This beautiful female American Bulldog/Boxer mix born in the Spring 2013 narrowly escaped certain death. Scarlett had a litter of puppies just before she and her pups were rescued from a high-kill shelter. For unknown reasons, several days later she was returned back to the shelter WITHOUT her precious pups. Confused and betrayed, this put her high on the euthanasia list. She had many advocates who pled for her rescue as they knew she was a sweet, playful and friendly girl. With the support of our volunteers and advocates, YLDR made an emergency trip to pull Scarlett from the shelter and bring her to safety. Transporter Tom packed up his chair in the middle of a weekend Adoption event to make the run for Scarlett!

Today Scarlett is in a foster home with seven other dogs and has blossomed into a happy, playful, socialized girl who loves other dogs as well as her foster family. She does well in a crate, is housebroken and very loving. Can you give Scarlett the happiness and loving stability for which she longs?

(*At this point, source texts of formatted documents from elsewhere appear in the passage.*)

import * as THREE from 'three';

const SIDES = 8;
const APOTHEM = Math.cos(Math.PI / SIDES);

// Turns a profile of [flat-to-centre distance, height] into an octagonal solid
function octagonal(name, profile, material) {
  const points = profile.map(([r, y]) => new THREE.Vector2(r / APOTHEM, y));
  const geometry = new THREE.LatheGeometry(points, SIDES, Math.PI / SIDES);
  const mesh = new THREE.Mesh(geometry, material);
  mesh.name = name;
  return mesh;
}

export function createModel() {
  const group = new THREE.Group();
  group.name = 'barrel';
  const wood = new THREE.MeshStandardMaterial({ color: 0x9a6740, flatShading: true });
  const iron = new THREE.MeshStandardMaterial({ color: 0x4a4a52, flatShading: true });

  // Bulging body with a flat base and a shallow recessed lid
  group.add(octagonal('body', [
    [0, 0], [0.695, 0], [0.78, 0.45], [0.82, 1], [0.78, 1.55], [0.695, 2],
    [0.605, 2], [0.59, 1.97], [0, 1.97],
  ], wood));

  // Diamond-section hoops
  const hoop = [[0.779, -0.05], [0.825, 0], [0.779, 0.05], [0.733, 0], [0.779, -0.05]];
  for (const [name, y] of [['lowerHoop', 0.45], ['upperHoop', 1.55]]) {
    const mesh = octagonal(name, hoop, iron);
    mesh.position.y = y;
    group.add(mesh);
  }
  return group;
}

She would probably do best in a multi-dog household as she is very socialized and loves to play and wrestle with other dogs.

Visit to find out how you can help Scarlett and other dogs like her.